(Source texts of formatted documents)
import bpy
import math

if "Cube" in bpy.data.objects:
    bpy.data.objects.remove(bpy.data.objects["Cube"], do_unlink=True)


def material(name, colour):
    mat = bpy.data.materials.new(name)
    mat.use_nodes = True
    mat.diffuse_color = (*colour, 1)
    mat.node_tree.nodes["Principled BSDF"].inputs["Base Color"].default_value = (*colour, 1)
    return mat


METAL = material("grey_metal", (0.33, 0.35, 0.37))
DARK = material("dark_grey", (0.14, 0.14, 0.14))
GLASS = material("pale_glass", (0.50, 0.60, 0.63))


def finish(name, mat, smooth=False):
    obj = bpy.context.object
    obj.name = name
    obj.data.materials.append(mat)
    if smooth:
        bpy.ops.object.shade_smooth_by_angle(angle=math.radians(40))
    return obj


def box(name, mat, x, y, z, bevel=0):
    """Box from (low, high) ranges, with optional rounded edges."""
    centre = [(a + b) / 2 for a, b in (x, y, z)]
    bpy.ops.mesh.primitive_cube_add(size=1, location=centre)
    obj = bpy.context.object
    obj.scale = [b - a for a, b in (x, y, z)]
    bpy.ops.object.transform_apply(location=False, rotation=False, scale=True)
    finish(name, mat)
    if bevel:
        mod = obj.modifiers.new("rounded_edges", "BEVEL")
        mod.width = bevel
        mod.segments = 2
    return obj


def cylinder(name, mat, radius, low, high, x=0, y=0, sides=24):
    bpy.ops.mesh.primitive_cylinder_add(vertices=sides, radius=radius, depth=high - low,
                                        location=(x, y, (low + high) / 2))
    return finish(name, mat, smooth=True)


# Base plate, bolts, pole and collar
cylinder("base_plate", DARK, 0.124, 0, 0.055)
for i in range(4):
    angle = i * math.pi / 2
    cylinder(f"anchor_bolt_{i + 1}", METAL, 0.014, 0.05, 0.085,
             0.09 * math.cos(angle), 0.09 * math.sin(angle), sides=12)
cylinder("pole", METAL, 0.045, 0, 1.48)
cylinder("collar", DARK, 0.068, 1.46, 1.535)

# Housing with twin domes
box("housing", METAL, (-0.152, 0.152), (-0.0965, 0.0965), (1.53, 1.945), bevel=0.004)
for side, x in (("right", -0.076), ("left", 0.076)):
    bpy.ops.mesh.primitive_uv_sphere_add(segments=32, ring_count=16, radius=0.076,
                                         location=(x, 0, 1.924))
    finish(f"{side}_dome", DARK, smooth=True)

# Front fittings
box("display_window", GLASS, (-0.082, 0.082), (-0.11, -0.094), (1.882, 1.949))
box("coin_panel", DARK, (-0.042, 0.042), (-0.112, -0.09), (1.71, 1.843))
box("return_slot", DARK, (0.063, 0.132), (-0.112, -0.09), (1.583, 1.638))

...

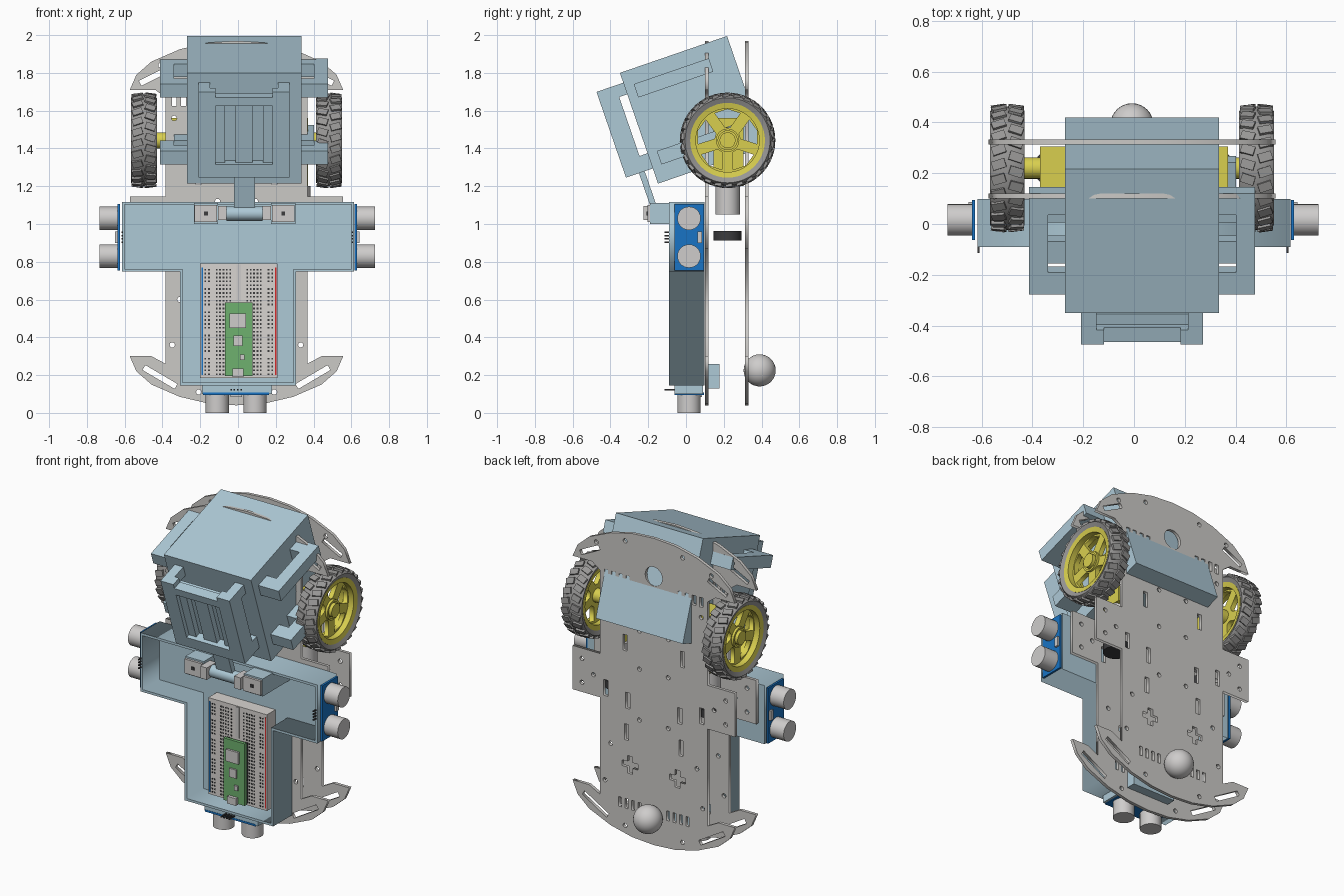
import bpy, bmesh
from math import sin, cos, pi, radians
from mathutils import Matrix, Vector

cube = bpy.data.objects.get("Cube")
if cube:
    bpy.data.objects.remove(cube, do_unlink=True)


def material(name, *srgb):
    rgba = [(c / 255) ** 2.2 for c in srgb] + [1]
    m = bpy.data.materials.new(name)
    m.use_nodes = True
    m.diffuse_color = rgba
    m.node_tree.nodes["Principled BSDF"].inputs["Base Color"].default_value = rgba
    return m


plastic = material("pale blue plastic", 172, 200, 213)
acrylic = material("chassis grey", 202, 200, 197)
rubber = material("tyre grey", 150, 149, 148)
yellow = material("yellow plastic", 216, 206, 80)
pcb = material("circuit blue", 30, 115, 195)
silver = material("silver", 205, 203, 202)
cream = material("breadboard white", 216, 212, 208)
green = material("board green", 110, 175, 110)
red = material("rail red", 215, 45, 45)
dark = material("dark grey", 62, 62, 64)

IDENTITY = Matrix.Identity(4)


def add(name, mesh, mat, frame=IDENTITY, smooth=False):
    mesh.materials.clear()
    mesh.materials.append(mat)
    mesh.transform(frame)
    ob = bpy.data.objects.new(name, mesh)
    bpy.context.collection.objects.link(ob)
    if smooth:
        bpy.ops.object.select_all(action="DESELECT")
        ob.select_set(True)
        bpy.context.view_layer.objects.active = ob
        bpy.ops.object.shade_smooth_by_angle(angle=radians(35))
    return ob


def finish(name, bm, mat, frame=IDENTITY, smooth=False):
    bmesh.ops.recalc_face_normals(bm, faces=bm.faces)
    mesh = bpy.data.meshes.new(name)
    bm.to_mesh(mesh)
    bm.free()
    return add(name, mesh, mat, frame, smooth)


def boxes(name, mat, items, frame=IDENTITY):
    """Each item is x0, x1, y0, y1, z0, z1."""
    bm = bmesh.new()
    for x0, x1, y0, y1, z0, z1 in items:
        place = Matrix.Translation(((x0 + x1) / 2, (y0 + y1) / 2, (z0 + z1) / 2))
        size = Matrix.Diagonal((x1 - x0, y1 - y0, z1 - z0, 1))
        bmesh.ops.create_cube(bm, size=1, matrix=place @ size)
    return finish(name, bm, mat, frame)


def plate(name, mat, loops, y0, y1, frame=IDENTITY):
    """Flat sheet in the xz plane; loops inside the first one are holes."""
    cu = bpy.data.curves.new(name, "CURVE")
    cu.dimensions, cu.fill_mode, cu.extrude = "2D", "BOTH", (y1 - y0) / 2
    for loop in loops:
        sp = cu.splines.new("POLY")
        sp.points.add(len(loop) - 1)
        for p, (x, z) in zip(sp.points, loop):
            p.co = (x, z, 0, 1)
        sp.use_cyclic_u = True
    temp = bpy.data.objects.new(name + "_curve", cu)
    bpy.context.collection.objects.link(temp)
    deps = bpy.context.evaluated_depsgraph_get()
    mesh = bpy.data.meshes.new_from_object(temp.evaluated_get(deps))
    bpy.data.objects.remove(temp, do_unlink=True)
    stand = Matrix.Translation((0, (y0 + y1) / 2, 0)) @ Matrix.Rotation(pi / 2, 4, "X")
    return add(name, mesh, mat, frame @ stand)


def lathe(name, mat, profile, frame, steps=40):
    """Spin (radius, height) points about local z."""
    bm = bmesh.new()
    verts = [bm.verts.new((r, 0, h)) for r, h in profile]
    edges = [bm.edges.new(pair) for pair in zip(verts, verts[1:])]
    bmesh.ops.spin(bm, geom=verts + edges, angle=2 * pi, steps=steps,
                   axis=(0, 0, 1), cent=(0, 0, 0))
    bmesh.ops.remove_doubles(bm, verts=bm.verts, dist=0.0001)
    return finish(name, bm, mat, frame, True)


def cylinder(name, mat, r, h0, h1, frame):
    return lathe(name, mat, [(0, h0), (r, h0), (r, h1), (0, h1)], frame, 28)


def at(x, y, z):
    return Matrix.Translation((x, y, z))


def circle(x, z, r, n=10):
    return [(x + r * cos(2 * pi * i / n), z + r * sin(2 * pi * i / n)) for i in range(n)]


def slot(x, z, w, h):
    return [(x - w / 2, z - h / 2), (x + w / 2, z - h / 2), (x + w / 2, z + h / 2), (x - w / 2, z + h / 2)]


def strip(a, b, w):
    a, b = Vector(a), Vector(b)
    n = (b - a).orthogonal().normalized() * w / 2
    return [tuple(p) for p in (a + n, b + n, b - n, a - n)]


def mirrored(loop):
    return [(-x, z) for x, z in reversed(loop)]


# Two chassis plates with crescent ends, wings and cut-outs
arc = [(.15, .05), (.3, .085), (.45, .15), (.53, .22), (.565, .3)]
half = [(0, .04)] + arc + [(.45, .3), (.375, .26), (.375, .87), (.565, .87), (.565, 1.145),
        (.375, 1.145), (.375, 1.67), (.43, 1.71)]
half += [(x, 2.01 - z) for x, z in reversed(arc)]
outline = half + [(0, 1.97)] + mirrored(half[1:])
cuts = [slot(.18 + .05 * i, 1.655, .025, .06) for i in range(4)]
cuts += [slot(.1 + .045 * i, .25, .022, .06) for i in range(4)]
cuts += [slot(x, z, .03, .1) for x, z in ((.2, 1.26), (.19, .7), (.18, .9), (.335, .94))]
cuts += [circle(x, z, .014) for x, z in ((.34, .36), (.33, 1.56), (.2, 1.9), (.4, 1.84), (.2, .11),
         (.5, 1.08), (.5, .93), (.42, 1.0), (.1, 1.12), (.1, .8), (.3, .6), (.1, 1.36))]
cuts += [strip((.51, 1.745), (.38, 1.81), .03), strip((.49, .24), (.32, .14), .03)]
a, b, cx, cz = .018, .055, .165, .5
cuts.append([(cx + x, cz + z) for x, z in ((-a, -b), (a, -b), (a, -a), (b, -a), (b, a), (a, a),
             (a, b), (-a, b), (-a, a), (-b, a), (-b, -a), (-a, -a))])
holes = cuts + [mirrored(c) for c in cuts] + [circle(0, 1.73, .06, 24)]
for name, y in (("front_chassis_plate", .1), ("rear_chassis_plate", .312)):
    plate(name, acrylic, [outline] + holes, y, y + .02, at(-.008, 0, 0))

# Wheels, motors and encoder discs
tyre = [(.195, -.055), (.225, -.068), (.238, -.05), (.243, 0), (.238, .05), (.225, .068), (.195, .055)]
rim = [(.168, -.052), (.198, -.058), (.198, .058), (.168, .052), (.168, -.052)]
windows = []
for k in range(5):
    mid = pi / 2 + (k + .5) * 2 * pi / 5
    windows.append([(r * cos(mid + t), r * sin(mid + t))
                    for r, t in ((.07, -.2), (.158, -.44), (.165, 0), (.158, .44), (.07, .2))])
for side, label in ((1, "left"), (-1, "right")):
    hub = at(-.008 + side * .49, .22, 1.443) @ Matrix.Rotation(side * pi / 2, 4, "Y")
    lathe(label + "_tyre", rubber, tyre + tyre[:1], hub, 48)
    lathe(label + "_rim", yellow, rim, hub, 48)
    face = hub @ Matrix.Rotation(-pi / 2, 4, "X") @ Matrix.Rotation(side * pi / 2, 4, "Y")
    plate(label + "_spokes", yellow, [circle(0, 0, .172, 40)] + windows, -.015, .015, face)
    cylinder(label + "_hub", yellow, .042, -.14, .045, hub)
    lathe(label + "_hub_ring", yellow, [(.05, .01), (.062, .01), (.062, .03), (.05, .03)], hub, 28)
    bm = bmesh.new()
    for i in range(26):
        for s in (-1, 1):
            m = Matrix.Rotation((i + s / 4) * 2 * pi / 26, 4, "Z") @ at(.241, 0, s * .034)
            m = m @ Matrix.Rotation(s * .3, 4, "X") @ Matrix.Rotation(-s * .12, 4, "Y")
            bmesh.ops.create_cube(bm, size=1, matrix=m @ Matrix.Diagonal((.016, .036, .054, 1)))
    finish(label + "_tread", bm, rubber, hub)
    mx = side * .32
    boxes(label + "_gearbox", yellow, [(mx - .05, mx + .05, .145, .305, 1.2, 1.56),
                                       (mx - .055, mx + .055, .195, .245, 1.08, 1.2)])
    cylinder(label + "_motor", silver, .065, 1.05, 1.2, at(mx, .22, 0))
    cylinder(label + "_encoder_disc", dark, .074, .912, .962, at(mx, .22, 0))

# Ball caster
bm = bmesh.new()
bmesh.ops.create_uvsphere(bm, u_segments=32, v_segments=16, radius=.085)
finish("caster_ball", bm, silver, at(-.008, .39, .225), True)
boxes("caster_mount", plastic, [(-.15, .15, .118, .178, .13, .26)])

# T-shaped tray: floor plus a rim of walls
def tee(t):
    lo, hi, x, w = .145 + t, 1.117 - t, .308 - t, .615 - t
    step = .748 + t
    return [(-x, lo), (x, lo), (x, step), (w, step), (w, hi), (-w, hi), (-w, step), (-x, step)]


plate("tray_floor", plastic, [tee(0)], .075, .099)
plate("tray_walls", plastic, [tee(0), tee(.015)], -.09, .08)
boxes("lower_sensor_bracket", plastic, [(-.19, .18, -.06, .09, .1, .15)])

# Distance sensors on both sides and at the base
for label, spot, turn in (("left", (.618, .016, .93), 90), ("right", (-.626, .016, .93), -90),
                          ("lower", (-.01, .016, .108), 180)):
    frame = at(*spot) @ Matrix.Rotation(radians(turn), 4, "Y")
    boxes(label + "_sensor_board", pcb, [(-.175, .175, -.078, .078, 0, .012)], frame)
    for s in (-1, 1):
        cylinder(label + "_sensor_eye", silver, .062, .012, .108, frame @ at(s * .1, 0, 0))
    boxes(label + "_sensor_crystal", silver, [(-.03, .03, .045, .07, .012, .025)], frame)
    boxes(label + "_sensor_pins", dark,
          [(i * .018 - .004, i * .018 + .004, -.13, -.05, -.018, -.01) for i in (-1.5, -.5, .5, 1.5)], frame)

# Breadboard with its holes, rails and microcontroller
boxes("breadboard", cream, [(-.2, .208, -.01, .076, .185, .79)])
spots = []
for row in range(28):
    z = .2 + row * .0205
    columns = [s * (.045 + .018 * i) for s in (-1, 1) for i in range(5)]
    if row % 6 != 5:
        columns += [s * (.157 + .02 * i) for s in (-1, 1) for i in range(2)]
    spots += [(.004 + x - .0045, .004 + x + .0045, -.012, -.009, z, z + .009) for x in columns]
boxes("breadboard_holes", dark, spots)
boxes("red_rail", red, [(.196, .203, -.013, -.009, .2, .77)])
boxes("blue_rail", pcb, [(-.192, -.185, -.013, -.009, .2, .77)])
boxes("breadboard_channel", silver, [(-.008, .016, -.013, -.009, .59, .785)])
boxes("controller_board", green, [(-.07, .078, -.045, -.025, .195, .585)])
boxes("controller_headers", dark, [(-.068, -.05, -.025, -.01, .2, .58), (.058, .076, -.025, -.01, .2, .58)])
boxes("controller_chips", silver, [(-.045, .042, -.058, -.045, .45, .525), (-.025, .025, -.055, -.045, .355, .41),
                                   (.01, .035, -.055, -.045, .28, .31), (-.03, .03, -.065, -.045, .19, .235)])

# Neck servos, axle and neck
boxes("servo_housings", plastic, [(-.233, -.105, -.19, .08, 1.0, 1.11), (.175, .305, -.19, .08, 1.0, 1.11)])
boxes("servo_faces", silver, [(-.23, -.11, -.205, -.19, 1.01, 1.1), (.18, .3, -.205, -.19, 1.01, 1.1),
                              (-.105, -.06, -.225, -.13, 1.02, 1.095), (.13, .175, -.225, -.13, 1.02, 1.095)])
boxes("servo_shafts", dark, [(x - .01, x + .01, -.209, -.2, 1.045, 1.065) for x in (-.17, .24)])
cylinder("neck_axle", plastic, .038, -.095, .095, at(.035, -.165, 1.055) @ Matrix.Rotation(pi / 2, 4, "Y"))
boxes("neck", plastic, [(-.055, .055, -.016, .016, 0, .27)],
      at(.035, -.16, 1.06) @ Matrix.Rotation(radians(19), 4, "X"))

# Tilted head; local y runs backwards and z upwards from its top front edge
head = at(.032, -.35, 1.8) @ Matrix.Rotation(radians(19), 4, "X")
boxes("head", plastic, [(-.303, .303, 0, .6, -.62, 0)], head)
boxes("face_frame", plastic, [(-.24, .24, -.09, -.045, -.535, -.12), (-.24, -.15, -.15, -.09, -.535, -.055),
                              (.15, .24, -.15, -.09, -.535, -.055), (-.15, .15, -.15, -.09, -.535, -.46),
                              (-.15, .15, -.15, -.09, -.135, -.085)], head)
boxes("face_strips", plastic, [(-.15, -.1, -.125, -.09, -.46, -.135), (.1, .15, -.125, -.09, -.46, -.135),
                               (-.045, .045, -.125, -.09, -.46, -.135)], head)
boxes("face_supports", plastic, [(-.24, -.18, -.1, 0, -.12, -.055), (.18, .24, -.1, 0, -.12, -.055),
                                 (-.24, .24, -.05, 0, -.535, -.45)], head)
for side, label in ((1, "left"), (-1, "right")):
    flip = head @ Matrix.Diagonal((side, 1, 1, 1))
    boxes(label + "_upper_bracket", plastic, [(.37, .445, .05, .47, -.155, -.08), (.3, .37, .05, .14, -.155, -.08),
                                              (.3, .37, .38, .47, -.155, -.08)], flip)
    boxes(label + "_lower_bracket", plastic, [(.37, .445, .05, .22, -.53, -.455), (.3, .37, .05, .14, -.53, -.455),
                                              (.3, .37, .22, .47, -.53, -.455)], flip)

...

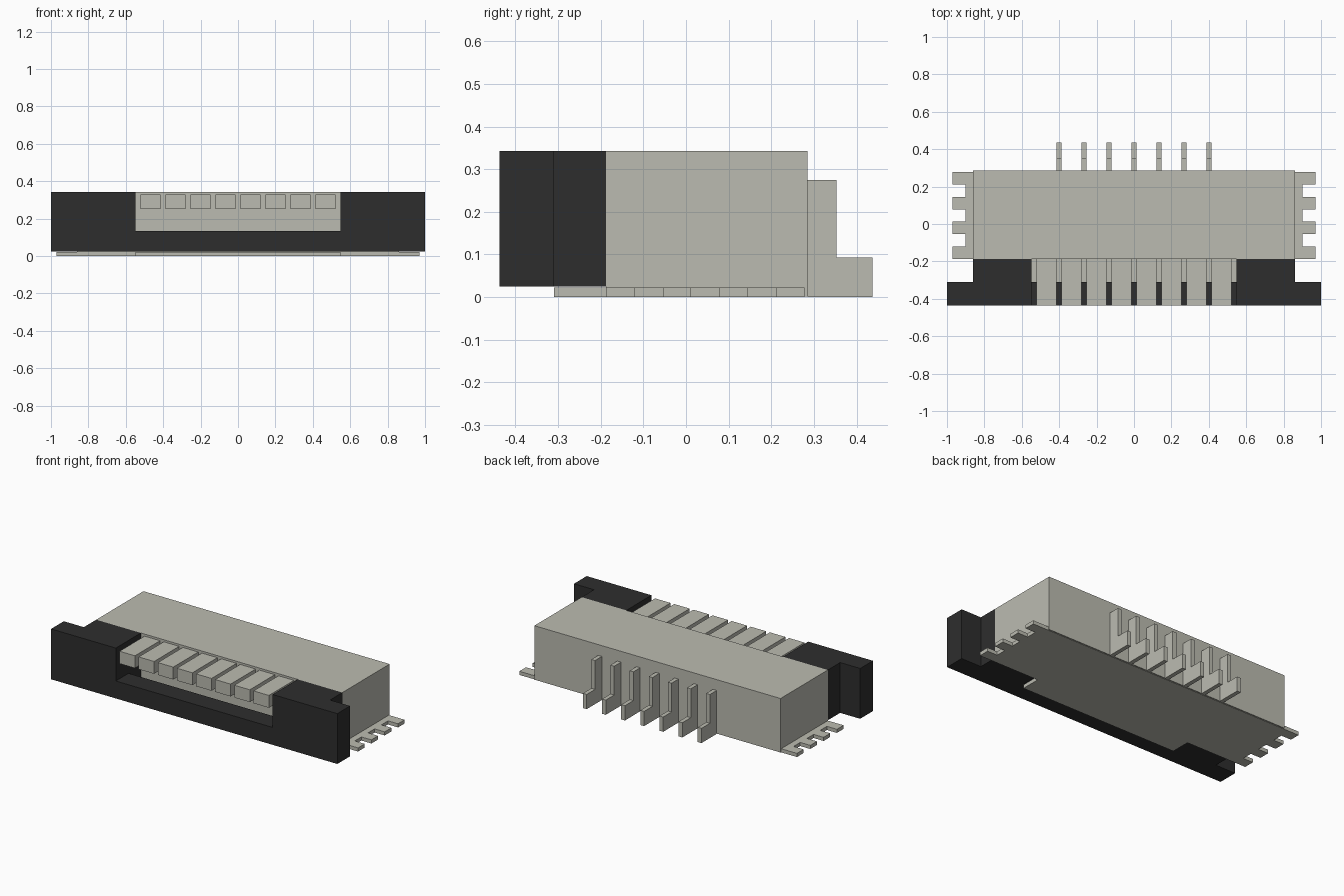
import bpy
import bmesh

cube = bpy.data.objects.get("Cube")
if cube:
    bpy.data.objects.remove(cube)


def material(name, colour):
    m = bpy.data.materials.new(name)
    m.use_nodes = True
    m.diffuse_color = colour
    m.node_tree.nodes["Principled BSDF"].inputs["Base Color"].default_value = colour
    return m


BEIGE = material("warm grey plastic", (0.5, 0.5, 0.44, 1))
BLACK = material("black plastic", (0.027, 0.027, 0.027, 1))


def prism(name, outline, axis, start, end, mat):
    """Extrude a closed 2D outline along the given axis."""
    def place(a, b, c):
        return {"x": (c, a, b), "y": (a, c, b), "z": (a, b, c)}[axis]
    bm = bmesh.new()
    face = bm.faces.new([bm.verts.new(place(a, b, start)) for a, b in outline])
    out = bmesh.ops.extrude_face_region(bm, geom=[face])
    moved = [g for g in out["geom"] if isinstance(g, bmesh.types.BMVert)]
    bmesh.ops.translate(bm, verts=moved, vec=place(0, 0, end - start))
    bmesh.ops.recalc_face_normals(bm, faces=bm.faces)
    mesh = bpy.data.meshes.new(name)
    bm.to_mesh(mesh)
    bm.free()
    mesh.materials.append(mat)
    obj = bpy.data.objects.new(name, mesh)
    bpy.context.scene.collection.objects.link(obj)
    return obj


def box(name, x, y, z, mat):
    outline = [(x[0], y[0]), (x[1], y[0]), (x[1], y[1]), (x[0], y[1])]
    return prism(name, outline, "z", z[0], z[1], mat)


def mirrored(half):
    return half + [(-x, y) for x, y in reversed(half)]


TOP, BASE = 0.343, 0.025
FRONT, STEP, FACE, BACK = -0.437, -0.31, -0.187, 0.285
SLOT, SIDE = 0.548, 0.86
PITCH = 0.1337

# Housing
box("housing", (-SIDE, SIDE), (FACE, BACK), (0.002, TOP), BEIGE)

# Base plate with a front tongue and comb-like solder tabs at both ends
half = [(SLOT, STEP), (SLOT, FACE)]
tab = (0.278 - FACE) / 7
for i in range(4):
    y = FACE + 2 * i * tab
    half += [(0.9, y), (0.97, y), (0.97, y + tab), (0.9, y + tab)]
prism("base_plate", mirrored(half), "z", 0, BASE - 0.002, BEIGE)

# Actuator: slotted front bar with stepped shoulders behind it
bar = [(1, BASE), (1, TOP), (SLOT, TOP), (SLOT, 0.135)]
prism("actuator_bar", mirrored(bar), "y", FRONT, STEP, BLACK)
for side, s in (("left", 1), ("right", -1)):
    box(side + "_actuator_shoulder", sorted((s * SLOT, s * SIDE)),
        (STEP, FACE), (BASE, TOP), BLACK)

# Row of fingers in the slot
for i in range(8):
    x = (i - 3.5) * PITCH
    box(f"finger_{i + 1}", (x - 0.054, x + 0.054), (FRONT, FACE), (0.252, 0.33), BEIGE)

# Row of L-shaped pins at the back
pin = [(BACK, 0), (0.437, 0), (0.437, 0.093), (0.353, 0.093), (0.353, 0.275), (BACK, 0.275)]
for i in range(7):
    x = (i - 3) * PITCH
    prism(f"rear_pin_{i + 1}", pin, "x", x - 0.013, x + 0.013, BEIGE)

== How to complete this task ==
Only the lines containing "mirrored" are needed; copy each of them from the data.

== Exercise answer ==
def mirrored(loop):
outline = half + [(0, 1.97)] + mirrored(half[1:])
holes = cuts + [mirrored(c) for c in cuts] + [circle(0, 1.73, .06, 24)]
def mirrored(half):
prism("base_plate", mirrored(half), "z", 0, BASE - 0.002, BEIGE)
prism("actuator_bar", mirrored(bar), "y", FRONT, STEP, BLACK)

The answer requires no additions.